Austin became the HR Manager at Nursa in 2022 where he is building a HR department in the company’s second year of operation. Before that he worked as an HR Director at Discovery Connections and an Account Manager for a Section 125 benefits and COBRA administrator. He graduated from Brigham Young University with a Bachelor of Science (BS) in Exercise Science in 2019 and from Southern Utah University with a Masters of Business Administration (MBA) with an emphasis in Organizational Leadership in 2021. At the end of 2021, he became certified with SHRM-CP.
Originally from Oklahoma, Austin enjoys trying new foods in new places he travels to, watching college football, and snowboarding at the local resorts in Utah.

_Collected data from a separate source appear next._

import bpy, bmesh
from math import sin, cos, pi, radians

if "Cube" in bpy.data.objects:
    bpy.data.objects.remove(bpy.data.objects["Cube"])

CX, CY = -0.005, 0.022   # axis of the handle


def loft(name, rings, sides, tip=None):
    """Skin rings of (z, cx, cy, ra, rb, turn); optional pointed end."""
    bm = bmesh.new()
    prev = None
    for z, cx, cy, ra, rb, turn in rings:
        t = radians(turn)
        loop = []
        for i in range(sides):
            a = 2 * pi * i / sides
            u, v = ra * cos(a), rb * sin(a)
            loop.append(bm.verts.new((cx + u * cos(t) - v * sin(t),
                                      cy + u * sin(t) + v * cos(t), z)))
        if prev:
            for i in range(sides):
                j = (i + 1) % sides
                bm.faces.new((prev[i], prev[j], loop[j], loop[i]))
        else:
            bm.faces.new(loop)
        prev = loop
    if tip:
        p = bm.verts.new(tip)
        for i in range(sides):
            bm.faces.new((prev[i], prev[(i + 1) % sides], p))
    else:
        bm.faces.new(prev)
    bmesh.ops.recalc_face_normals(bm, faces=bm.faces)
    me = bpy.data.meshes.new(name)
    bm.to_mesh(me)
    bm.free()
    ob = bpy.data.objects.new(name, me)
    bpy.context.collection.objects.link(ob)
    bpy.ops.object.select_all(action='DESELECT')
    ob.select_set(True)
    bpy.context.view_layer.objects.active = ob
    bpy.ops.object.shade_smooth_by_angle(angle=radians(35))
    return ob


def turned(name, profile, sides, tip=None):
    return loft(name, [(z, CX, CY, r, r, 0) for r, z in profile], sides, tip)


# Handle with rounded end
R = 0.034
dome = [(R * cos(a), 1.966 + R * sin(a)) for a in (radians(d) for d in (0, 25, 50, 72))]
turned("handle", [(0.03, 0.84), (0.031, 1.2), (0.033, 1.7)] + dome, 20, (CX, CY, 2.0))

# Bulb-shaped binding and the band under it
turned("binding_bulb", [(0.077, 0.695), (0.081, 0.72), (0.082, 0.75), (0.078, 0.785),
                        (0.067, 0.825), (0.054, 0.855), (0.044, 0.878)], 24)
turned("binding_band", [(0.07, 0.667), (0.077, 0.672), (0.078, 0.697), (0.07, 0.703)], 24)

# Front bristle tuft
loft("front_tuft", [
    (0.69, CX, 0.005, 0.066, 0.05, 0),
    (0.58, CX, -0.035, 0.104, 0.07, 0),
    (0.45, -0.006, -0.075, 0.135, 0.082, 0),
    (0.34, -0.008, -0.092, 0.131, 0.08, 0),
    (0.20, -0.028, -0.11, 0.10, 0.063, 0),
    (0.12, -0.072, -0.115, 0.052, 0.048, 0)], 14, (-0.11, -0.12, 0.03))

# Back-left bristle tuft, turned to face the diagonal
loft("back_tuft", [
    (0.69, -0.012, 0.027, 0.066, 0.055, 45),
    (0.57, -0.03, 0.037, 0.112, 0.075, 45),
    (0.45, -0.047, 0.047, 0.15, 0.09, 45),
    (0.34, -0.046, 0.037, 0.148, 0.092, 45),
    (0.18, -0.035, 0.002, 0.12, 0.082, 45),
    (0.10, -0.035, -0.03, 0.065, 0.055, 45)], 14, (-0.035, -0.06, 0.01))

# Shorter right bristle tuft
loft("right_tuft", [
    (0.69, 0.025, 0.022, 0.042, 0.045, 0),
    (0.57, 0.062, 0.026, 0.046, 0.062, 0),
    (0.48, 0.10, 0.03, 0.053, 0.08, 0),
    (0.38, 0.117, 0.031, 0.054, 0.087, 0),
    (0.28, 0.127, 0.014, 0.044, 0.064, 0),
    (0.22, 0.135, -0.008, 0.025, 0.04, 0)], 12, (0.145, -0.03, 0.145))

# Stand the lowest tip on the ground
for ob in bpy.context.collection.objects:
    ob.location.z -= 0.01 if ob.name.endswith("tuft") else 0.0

He has been married to his wife since 2019 and owns a cockapoo named Hershey.